ACTIVITY: In the listing below, how many lines hold the string "front"? Reply with the number and nothing else.

GIVEN INFORMATION:
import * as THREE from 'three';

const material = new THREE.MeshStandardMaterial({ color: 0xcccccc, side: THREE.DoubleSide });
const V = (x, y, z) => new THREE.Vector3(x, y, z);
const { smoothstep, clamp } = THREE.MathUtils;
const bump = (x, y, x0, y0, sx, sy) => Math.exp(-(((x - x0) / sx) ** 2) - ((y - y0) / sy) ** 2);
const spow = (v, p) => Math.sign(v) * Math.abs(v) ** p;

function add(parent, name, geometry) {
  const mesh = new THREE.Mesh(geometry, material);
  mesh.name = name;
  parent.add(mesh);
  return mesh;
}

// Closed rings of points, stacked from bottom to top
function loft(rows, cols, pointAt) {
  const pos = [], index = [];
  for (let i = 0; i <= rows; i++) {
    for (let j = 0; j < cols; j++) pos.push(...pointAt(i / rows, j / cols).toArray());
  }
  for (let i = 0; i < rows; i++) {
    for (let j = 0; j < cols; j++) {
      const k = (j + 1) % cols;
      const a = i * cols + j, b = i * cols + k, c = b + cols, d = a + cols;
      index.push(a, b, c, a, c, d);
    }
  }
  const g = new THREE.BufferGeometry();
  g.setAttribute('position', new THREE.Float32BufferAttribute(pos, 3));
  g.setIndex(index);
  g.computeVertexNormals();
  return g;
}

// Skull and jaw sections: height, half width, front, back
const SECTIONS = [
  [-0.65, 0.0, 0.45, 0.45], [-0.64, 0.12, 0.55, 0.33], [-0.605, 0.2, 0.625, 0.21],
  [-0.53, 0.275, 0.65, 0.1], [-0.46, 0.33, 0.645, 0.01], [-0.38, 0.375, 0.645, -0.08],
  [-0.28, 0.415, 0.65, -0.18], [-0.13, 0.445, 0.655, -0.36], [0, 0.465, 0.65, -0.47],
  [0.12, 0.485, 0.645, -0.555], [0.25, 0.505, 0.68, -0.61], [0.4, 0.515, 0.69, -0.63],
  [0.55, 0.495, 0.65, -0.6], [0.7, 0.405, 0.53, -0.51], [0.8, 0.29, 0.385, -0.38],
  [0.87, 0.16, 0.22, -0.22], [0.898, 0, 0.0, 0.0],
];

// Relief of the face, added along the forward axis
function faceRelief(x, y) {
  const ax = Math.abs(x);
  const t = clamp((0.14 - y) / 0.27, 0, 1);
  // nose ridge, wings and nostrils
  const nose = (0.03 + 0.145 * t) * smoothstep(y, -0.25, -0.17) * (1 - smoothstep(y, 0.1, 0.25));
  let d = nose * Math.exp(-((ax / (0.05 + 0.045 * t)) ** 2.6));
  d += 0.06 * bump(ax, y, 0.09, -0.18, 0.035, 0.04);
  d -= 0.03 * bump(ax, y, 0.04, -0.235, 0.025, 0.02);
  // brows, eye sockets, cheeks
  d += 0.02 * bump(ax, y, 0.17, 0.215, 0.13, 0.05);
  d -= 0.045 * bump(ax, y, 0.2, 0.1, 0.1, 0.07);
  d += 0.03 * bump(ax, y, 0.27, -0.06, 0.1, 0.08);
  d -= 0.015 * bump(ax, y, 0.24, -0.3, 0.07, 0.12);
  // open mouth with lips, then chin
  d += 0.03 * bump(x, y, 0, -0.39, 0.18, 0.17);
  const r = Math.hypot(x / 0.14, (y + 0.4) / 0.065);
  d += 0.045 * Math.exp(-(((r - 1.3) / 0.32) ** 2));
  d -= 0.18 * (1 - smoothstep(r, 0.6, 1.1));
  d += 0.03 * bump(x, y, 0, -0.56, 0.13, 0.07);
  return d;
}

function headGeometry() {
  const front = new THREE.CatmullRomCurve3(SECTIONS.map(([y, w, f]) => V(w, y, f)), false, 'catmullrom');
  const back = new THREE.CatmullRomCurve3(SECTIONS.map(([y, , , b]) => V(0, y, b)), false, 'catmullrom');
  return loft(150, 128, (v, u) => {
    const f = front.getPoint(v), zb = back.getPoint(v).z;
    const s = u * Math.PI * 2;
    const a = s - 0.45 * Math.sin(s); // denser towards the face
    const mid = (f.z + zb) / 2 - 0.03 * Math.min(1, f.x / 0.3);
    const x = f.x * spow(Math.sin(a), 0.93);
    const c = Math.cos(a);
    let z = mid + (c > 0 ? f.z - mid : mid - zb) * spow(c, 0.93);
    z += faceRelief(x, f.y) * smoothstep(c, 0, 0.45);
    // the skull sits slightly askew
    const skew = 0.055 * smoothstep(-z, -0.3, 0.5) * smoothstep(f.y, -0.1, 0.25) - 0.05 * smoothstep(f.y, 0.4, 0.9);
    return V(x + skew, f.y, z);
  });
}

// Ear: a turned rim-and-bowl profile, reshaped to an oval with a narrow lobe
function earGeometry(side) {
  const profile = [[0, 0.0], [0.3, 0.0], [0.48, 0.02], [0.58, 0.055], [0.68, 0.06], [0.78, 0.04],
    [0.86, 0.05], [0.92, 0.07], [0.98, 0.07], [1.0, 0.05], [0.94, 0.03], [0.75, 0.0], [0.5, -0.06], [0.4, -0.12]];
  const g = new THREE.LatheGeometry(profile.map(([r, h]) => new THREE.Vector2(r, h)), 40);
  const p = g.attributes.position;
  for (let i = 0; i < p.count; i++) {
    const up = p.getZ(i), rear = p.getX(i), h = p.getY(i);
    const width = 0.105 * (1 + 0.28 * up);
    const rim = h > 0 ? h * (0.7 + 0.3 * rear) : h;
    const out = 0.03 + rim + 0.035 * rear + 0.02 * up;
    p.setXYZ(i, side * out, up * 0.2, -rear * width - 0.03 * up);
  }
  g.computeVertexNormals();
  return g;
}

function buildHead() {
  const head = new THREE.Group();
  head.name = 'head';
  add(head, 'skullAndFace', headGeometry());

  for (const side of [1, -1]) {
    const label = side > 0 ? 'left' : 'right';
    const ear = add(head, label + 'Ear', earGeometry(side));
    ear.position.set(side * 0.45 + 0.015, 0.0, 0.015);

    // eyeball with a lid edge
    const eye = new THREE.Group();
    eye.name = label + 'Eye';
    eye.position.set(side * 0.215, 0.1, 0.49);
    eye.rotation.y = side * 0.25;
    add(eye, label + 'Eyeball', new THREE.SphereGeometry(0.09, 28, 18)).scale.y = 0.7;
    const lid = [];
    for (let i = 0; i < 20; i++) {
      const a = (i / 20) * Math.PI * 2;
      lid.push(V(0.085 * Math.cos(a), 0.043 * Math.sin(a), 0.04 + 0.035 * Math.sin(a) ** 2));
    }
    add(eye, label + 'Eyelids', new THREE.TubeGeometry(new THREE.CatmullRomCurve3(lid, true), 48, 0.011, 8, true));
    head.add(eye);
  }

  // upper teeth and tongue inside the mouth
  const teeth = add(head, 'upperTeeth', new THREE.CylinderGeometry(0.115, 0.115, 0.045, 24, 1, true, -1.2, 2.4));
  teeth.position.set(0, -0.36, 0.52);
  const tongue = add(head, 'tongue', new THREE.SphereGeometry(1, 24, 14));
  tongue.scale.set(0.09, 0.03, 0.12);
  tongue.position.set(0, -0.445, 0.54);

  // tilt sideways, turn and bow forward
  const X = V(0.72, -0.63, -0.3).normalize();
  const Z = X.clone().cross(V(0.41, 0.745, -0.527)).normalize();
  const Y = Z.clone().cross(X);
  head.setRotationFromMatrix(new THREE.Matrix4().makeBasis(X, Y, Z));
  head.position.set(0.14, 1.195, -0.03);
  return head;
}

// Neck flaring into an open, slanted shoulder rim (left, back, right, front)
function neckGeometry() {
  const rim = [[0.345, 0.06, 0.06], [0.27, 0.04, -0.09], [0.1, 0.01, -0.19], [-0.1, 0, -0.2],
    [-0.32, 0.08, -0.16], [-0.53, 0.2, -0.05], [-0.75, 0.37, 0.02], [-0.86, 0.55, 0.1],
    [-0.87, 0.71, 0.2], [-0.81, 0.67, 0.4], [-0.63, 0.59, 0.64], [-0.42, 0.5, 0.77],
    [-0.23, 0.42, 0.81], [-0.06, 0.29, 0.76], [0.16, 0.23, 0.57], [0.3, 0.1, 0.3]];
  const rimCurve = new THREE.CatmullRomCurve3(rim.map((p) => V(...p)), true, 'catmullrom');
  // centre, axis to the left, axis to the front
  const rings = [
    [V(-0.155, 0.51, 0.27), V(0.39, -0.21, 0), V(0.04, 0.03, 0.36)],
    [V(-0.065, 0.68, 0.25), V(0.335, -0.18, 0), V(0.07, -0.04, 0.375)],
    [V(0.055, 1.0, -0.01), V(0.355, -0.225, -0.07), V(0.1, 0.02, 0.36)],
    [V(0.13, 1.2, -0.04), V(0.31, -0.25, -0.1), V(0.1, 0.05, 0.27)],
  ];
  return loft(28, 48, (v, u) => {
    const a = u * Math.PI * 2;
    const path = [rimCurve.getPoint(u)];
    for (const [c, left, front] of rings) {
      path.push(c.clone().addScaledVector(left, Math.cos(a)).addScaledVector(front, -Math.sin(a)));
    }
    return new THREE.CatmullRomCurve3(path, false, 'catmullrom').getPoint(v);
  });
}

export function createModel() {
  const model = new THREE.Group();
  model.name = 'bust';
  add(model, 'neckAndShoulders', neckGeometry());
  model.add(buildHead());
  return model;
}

COMPLETED TASK: 7